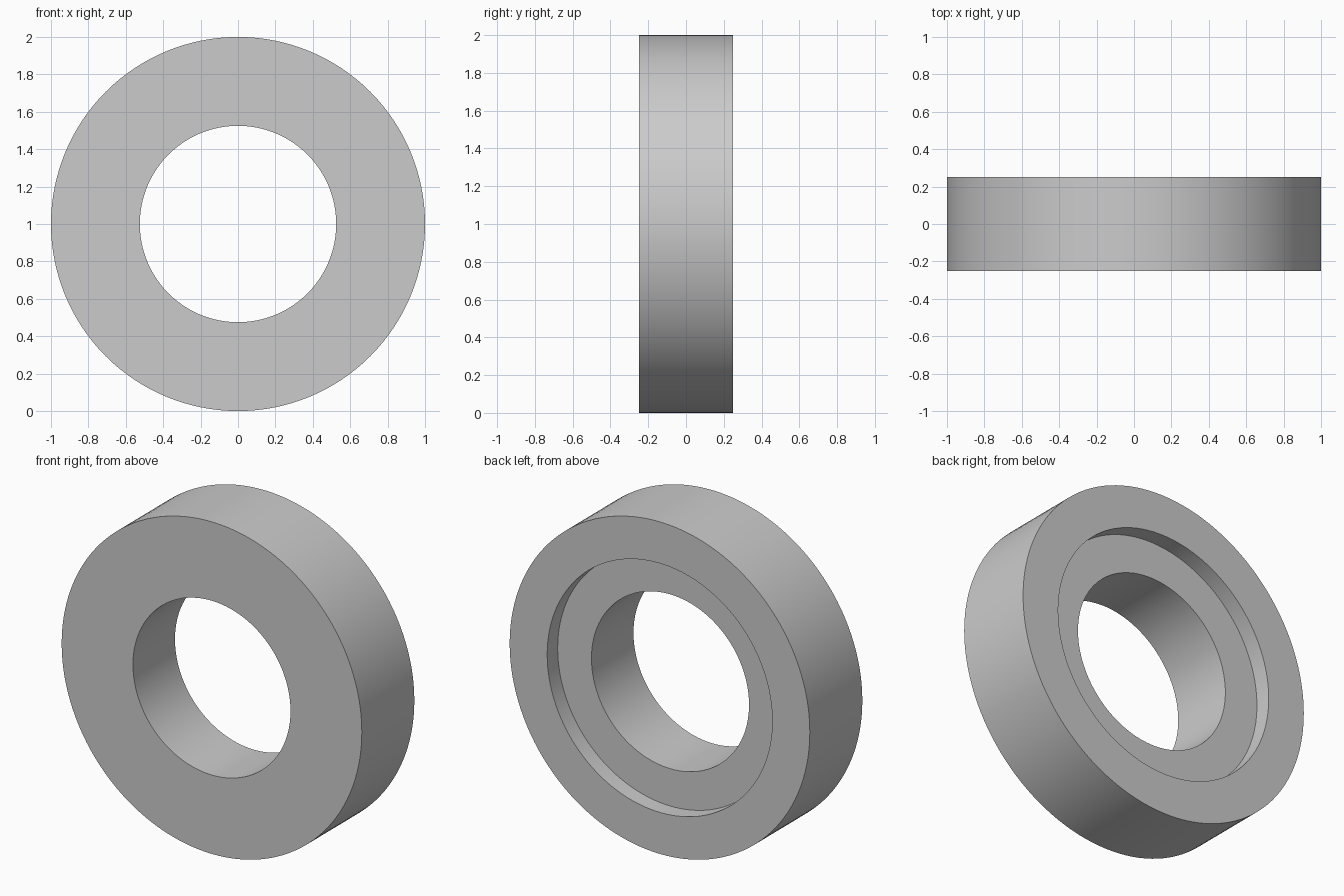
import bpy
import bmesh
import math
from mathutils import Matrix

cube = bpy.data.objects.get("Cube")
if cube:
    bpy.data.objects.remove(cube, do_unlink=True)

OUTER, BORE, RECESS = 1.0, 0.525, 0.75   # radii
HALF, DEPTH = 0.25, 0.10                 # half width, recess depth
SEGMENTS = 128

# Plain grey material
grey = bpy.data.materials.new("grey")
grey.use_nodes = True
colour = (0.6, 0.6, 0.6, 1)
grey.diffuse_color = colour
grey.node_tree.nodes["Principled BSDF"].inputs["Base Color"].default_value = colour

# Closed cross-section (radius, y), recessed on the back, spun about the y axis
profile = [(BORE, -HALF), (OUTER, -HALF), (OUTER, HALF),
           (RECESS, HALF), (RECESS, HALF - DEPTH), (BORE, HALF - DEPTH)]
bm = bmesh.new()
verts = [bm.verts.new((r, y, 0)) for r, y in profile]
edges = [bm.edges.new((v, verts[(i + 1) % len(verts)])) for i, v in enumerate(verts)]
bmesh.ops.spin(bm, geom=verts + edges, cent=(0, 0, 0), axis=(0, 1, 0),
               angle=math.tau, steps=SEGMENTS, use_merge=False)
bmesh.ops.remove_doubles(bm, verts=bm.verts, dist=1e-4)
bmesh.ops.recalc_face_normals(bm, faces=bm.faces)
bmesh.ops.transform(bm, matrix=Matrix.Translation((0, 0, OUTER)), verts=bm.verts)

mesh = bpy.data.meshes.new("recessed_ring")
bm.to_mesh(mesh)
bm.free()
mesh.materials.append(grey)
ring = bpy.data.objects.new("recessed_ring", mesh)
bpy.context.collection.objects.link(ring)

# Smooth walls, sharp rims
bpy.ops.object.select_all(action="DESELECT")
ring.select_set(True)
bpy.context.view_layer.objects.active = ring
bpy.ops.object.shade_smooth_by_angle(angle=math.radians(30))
-=-=-
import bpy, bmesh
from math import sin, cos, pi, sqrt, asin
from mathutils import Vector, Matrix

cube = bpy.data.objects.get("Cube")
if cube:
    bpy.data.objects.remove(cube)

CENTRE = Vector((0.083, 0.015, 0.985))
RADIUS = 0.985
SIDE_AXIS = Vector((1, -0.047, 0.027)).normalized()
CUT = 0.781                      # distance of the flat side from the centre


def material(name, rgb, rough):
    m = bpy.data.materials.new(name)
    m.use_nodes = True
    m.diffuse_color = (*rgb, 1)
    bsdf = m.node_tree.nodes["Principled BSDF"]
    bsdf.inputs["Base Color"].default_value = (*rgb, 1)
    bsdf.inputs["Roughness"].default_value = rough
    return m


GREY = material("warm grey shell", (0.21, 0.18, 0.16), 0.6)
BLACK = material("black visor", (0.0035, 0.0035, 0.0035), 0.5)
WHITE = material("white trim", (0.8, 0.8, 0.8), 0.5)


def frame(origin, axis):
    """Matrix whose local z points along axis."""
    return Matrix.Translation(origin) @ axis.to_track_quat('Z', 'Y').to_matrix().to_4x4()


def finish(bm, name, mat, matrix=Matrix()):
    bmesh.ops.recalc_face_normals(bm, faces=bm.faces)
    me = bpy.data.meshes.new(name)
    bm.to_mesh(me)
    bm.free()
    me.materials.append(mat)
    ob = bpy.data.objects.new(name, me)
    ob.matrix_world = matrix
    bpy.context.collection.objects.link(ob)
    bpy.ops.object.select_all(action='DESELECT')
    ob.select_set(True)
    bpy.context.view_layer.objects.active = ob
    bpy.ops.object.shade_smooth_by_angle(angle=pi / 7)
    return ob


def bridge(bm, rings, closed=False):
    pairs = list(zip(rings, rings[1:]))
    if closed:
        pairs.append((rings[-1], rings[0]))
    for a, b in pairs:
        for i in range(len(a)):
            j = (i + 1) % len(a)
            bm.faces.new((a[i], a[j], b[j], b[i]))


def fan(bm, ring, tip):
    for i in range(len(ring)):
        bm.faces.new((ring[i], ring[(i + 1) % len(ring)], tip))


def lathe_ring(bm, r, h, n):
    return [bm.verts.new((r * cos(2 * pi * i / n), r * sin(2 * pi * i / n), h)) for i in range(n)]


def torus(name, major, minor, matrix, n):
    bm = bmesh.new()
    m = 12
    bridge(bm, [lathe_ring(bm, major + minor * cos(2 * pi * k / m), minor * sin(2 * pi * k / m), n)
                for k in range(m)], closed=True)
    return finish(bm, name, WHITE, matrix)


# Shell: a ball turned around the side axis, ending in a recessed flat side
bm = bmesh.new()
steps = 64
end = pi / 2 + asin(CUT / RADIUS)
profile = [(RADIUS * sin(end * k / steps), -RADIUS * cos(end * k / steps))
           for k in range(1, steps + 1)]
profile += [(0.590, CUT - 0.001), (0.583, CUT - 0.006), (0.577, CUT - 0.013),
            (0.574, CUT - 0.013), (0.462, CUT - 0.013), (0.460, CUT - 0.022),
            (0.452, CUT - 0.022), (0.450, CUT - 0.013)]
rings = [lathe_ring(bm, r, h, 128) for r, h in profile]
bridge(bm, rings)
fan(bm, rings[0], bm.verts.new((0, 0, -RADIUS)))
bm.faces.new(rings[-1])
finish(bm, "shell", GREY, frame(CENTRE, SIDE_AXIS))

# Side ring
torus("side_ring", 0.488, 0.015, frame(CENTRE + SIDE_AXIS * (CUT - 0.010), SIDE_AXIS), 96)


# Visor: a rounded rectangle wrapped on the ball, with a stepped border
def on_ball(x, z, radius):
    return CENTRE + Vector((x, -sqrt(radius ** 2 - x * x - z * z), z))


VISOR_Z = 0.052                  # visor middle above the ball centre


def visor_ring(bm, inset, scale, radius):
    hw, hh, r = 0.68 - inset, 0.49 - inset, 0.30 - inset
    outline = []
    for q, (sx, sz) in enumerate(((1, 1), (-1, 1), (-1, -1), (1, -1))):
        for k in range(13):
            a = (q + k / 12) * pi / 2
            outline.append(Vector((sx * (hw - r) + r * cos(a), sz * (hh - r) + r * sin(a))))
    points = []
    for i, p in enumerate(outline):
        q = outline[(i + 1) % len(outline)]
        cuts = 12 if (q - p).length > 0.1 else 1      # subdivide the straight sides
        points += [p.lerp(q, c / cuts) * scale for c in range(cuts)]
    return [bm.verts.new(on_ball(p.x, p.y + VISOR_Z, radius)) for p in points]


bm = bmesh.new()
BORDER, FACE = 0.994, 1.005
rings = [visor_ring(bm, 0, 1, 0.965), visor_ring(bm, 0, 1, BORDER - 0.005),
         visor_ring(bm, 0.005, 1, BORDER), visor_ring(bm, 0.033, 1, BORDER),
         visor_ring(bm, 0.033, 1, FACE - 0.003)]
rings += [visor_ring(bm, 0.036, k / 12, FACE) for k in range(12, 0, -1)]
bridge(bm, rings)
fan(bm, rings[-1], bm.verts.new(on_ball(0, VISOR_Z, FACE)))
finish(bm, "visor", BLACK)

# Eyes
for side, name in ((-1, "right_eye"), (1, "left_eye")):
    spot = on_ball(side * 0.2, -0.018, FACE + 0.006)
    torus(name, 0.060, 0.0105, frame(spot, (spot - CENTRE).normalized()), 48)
-=-=-
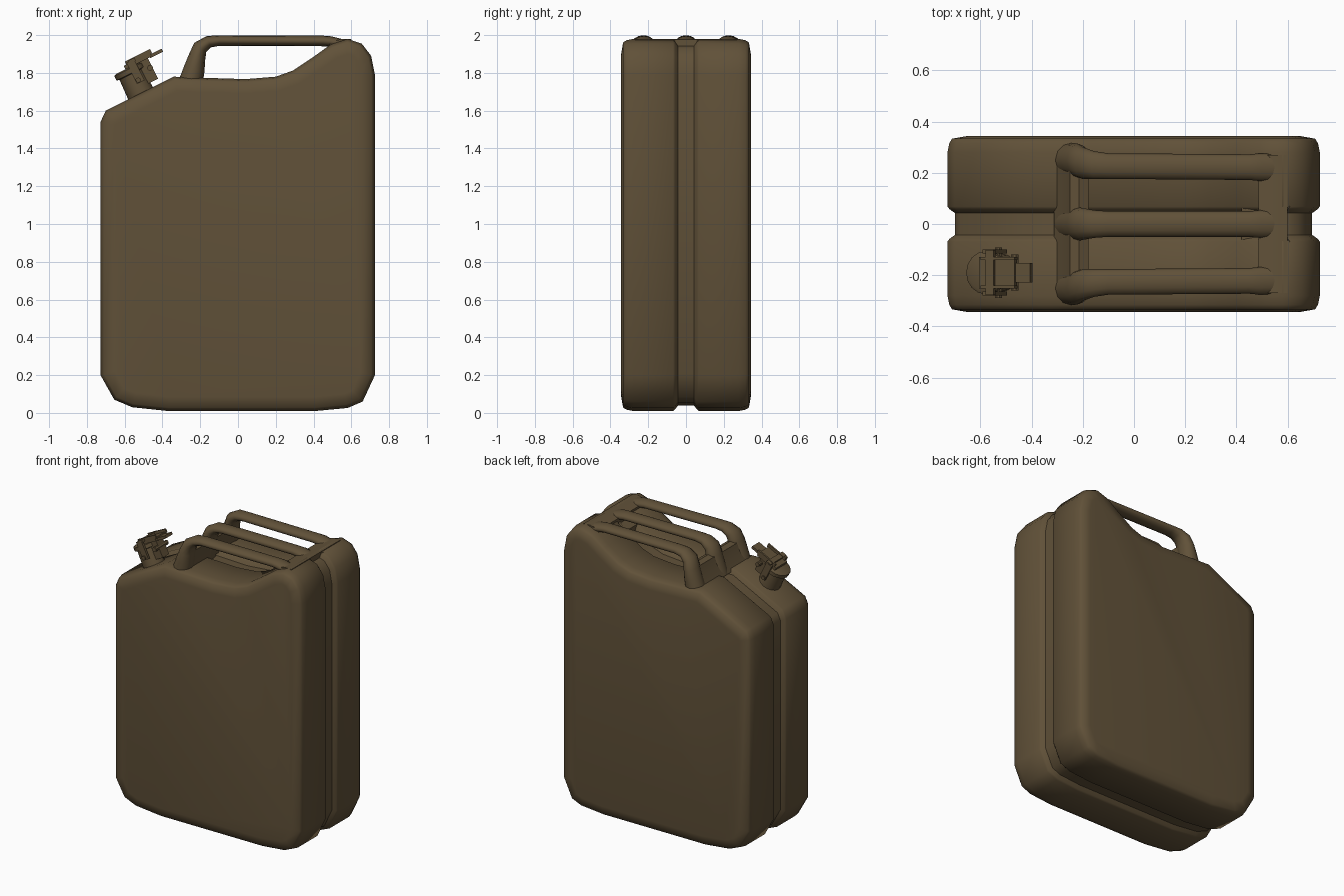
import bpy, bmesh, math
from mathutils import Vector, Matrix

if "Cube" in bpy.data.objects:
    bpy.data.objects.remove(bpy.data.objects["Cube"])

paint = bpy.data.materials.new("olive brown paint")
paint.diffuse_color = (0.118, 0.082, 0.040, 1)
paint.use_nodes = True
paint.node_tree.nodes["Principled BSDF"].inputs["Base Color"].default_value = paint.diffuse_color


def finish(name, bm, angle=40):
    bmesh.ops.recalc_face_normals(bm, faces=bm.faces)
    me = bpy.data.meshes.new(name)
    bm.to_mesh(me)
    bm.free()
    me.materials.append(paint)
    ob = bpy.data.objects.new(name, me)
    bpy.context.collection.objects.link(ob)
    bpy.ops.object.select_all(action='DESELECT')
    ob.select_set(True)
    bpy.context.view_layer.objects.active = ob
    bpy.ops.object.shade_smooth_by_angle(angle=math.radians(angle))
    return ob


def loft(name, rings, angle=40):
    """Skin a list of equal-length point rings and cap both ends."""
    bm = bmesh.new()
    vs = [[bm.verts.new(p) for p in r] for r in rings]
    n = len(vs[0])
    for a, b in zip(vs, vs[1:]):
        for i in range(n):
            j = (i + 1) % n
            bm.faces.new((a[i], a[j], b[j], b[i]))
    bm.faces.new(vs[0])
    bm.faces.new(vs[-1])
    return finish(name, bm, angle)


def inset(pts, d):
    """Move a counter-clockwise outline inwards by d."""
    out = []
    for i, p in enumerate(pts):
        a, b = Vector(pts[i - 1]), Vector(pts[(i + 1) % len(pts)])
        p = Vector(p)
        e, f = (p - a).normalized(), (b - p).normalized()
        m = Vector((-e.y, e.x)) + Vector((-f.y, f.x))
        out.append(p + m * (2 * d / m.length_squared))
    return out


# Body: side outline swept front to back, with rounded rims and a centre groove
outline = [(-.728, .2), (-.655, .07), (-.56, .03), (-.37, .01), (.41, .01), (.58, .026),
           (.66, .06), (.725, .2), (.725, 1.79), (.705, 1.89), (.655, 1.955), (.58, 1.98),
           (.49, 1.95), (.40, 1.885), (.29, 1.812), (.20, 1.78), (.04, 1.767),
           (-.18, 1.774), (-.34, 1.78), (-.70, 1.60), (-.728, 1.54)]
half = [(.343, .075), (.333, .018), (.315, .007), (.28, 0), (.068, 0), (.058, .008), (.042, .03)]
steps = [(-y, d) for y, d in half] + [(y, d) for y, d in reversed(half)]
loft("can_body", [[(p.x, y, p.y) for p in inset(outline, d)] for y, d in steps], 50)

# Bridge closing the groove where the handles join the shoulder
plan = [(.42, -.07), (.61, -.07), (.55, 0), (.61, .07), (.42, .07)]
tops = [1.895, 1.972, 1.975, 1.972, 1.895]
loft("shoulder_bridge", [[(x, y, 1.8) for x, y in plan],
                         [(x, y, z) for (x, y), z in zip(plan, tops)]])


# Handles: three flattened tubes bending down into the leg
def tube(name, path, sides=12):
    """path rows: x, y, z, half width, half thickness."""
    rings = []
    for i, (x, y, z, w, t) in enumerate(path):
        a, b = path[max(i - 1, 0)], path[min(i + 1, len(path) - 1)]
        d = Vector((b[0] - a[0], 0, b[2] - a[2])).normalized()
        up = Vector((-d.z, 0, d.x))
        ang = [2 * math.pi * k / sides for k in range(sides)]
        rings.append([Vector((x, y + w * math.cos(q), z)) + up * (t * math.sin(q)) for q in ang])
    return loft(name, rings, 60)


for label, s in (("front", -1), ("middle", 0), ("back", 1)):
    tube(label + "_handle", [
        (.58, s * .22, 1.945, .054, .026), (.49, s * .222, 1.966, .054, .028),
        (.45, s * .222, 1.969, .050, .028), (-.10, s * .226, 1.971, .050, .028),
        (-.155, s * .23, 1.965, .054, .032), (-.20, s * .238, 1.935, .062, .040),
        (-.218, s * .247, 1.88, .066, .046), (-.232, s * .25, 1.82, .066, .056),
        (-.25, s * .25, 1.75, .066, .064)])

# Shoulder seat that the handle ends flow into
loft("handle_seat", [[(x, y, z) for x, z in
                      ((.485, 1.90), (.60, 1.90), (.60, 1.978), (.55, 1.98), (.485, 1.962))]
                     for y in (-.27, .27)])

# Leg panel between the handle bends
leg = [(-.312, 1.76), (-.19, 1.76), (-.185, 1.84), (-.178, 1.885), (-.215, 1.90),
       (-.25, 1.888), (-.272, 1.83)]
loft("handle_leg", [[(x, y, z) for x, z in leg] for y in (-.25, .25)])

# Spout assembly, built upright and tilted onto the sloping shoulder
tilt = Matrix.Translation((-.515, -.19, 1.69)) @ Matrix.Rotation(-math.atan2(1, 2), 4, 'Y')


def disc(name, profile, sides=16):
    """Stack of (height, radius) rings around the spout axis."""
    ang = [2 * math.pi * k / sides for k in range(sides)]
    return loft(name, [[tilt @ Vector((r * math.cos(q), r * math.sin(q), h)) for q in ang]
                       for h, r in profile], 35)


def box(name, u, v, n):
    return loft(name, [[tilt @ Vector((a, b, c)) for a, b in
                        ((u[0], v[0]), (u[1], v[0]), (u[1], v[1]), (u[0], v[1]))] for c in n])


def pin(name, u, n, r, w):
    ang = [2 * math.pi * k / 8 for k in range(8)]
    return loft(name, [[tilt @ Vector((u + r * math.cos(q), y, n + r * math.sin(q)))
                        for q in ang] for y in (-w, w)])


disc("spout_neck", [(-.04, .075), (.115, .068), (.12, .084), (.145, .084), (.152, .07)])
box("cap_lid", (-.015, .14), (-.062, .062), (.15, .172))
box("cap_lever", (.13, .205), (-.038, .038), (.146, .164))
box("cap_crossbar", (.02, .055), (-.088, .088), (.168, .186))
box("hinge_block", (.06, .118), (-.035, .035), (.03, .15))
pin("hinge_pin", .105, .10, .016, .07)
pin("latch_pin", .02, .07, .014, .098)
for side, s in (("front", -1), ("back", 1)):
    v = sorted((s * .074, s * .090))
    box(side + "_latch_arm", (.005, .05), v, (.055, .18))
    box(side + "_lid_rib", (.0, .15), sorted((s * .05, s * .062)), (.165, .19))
-=-=-
# Work required
Referring to the material above, set down exactly the lines between the line with "# Smooth walls, sharp rims" and the line with "bpy.ops.object.shade_smooth_by_angle(angle=math.radians(30))", inclusive, and no other lines.

# Written response
# Smooth walls, sharp rims
bpy.ops.object.select_all(action="DESELECT")
ring.select_set(True)
bpy.context.view_layer.objects.active = ring
bpy.ops.object.shade_smooth_by_angle(angle=math.radians(30))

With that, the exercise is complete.